There’s an old joke among politicians in which, to bring some light relief from a media obsessed with why they got it wrong, one party colleague asks another: “Why did we get it right?”
When we look back at the coronavirus crisis, today might be one of those moments on which most people agree that Boris Johnson did get it right by easing the lockdown slowly and cautiously. His government has certainly got a lot of things wrong during the pandemic, including delaying the first lockdown last March and easing it too quickly.
Although Johnson won’t admit that in public even though some ministers say it in private, it's to his credit that he appears to have learnt a painful lesson by adopting his “cautious but irreversible” approach to today’s roadmap.
His new Downing Street team in the post-Dominic Cummings era has reined in Johnson’s characteristic over-optimism, which led to him to declare last March that the country “can turn the tide in 12 weeks”, later promise “a more significant return to normality from November” and then that some aspects of life would be “back to normal by Christmas” before diluting his Christmas relaxation at the last minute.

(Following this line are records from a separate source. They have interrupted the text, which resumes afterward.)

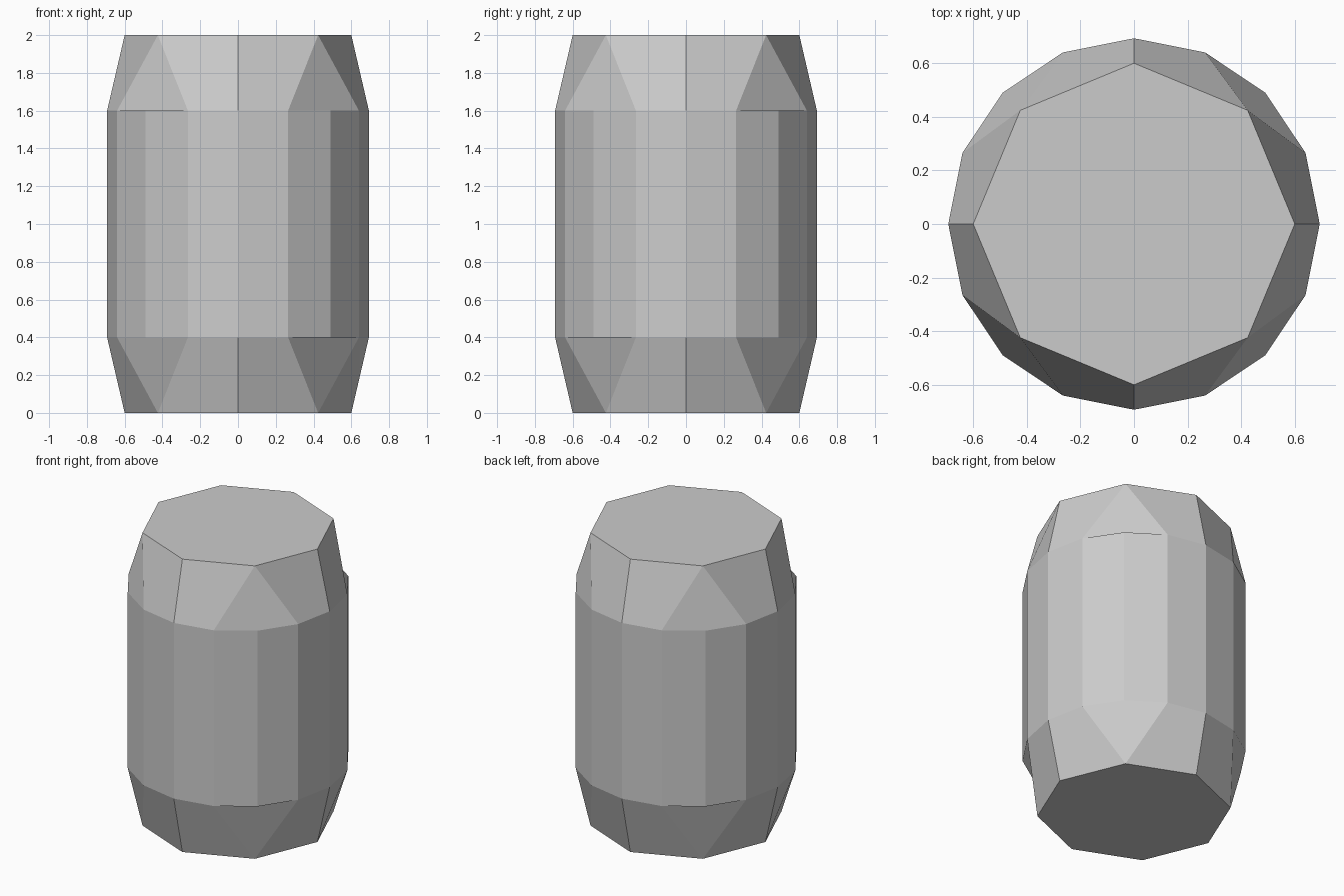
import bpy
import bmesh
import math

if "Cube" in bpy.data.objects:
    bpy.data.objects.remove(bpy.data.objects["Cube"])

END_R, BODY_R = 0.60, 0.693      # octagonal ends, 16-sided body
bm = bmesh.new()


def ring(count, radius, z):
    step = 2 * math.pi / count
    return [bm.verts.new((radius * math.cos(i * step), radius * math.sin(i * step), z))
            for i in range(count)]


def taper(end, body, top):
    """Blend an 8-sided end into the 16-sided body: one corner and two side quads per quarter."""
    def face(*vs):
        # keep the first vertex so the quad's diagonal stays the same when reversed
        bm.faces.new(vs if top else (vs[0],) + vs[:0:-1])

    for k in range(4):
        o = [end[(2 * k + i) % 8] for i in range(3)]
        r = [body[(4 * k + i) % 16] for i in range(5)]
        face(o[0], r[0], r[1], o[1])
        face(r[3], r[4], o[2], o[1])
        # alternate corners fold into a small ledge
        if (k % 2 == 0) == top:
            face(r[1], r[2], r[3], o[1])
        else:
            face(o[1], r[1], r[2], r[3])
    face(*end)


bottom_end = ring(8, END_R, 0.0)
low = ring(16, BODY_R, 0.4)
high = ring(16, BODY_R, 1.6)
top_end = ring(8, END_R, 2.0)

# straight sides
for i in range(16):
    j = (i + 1) % 16
    bm.faces.new((low[i], low[j], high[j], high[i]))

# tapered ends with flat caps
taper(bottom_end, low, False)
taper(top_end, high, True)

mesh = bpy.data.meshes.new("barrel")
bm.to_mesh(mesh)
bm.free()
bpy.context.collection.objects.link(bpy.data.objects.new("barrel", mesh))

The new roadmap includes the caveats that Johnson’s natural ebullience has in the past led him to eschew. Ministerial aides describe it as an “at the earliest” approach to lifting restrictions on shops, pubs, restaurants, cafes and domestic tourism, after schools in England reopen on 8 March and outdoor contacts between six people or two households are allowed from 29 March. The road on the map will be a long one.
Having learnt from past mistakes by deliberately under-promising and over-delivering on the vaccine rollout, the prime minister might be able to repeat the trick on lockdown easing. Of course, it could go the other way: if there is a worrying rise in the number of infections, the next relaxation could be delayed. But if, for example, the return of schools has less impact than some scientists fear, Johnson could speed up his timetable for reopening the economy. That would add to the bumper crop of positive headlines hailing the vaccination programme’s undoubted success.
The PM has been clever to bill the roadmap as the means of ensuring the current lockdown is the last. Although he raised similar hopes last year, we didn’t have the vaccine then. Whatever the differing views in his party over the balance between public health and the economy, another lockdown would be disastrous for both.
There has been no public sign of the tensions in the cabinet that have marked previous debates about easing restrictions. Rishi Sunak, the chief lockdown sceptic at the top table, appears to have signed up to the cautious approach long favoured by Michael Gove and Matt Hancock. This has taken some of the wind out of the sails of the “economy first” brigade on the Tory backbenches, who smell a rat in one of the roadmap’s four tests for unwinding the curbs – that infection rates “do not risk putting unsustainable pressure on the NHS.”
These Tories suspect the test will allow scientific advisers to keep Johnson’s foot on the brake when he could afford to accelerate. His critics will still make waves, with the help of Tory-supporting newspapers. But the tide inside his party might be turning Johnson’s way. Nine days ago, 63 Tories in the Covid Recovery Group called for the hospitality sector to reopen by Easter, with all legal restrictions lifted by the end of April.
Yesterday, only 40 Tories backed the hospitality industry’s call for an Easter return. That might not happen until June, as there will be gaps of up to five weeks between the proposed four stages of unlocking to test the impact of each relaxation before going further.
There will be a Commons vote on the roadmap, which should not give the government much cause for concern. Because of the deliberately slow pace, Johnson's biggest hurdle might be the need to renew some of the existing measures when they expire on 31 March. A rebellion by 40 Tories would be uncomfortable for Johnson as it could force him to do what no prime minister wants to and rely on the votes of the opposition. But Labour’s support would mean no risk of a Commons defeat.
Another reason why some Tory MPs will not go to the wire is that, despite growing evidence of lockdown fatigue, opinion polls show the public supports the cautious strategy Johnson has finally adopted; almost two in three people prioritise reducing infection rates even if that means keeping curbs in place longer. Johnson's new approach is better late than never.